Despite improvements over recent years, EU Member States’ efforts to tackle fraud in cohesion spending remain too weak, according to a new report from the European Court of Auditors. Member States’ assessments of the effectiveness of their anti-fraud measures are too optimistic, say the auditors. Detection, response and coordination still need substantial strengthening to prevent, detect and deter fraudsters effectively.
Over 4,000 potentially fraudulent irregularities affecting the EU’s financial interests were identified between 2013 and 2017. These represented almost €1.5 billion of EU support, 72% of which concerned cohesion policy, including the European Regional Development Fund, the Cohesion Fund and the European Social Fund. Responsibility for fighting fraud in these areas lies primarily with the Member States.
The auditors assessed whether managing authorities and anti-fraud coordination services in Member States have properly met their responsibilities at each stage of the ‘anti-fraud management process’, from prevention and detection to response, including reporting on detected cases and recovery of funds unduly paid.
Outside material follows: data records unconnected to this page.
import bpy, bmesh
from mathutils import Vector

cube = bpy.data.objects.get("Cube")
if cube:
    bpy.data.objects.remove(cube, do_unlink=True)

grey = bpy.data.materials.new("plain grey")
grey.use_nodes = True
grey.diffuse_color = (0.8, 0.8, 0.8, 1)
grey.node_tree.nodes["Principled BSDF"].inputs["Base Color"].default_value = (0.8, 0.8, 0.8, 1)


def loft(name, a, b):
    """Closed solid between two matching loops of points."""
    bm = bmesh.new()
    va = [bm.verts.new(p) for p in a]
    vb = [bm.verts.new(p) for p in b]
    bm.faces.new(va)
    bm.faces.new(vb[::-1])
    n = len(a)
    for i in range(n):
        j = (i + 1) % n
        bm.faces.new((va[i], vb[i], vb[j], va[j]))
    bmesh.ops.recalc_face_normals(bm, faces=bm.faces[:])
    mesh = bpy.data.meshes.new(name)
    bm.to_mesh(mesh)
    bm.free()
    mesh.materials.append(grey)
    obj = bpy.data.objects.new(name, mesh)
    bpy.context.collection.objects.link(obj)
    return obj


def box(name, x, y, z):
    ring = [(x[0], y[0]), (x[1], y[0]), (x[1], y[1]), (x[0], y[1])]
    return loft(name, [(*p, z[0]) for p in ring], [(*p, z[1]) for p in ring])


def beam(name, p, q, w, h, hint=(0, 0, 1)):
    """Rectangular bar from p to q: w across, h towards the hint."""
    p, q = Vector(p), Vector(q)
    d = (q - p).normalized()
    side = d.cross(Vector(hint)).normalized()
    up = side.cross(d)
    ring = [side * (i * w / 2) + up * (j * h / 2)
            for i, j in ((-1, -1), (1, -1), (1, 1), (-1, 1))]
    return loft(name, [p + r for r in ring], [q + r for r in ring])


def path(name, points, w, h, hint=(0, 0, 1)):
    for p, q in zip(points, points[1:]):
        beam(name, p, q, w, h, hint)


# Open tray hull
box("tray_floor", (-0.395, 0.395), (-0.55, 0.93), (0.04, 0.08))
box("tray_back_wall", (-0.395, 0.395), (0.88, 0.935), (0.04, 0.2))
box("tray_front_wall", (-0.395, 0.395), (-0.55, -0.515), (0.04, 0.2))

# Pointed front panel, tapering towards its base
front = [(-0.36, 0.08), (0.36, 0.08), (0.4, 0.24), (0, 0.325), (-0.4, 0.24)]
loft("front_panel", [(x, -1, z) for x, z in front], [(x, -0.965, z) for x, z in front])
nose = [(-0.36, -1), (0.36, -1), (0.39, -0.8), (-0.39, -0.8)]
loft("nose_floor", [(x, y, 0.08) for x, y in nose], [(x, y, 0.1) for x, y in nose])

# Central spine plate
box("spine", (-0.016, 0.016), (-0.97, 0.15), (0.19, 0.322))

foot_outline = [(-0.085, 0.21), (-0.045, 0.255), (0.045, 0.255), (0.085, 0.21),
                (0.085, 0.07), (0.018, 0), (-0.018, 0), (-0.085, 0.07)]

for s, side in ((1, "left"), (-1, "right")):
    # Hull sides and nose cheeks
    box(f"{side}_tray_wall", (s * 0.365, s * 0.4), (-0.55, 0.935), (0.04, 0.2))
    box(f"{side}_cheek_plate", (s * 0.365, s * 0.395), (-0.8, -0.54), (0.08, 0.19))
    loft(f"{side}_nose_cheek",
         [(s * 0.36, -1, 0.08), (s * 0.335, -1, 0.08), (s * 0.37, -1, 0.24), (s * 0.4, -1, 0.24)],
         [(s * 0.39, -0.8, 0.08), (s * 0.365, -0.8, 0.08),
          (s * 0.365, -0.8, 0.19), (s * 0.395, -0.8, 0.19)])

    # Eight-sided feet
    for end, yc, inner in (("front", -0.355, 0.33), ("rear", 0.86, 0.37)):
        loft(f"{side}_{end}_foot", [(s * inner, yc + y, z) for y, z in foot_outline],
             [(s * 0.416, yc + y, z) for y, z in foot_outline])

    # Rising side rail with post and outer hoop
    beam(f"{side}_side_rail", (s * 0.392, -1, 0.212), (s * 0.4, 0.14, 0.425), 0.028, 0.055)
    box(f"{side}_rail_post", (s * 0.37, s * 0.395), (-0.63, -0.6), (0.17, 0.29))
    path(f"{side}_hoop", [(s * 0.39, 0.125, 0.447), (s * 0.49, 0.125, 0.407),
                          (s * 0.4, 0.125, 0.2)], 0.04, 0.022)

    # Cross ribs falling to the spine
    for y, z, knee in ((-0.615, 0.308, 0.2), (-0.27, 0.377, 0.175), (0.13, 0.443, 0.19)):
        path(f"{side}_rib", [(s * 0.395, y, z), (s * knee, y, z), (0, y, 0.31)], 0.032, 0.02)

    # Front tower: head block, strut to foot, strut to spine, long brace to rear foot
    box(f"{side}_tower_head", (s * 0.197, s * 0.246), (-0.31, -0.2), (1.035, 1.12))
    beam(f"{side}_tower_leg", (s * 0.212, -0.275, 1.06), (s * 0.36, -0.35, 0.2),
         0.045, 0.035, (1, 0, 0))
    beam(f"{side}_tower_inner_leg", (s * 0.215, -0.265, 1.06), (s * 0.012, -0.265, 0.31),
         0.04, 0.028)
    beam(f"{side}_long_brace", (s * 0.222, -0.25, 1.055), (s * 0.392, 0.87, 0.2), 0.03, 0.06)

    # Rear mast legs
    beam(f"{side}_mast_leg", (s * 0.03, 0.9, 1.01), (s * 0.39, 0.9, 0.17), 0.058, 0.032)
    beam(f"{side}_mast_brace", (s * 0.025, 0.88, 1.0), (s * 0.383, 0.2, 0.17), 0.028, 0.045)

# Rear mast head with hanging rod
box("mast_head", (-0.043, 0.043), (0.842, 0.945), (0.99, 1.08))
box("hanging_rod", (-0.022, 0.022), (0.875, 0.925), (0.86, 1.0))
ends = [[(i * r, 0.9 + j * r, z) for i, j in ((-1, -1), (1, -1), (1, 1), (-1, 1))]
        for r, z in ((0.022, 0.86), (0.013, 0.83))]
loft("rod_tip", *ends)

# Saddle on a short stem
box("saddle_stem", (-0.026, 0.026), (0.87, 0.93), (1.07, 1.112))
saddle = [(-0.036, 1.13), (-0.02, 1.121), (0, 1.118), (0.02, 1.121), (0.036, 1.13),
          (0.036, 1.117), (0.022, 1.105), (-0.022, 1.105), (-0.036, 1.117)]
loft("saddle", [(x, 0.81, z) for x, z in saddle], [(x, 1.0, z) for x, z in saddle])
To this end, they visited seven Member States: Bulgaria, France, Hungary, Greece, Latvia, Romania and Spain.
“Cohesion policy represents one third of the EU budget but accounts for nearly 40% of all reported fraud cases and almost three-quarters of the total financial amounts involved in these cases”, said Henri Grethen, the Member of the European Court of Auditors responsible for the report. “Member States, however, generally conclude that their existing anti-fraud measures are good enough. We consider this conclusion too optimistic.”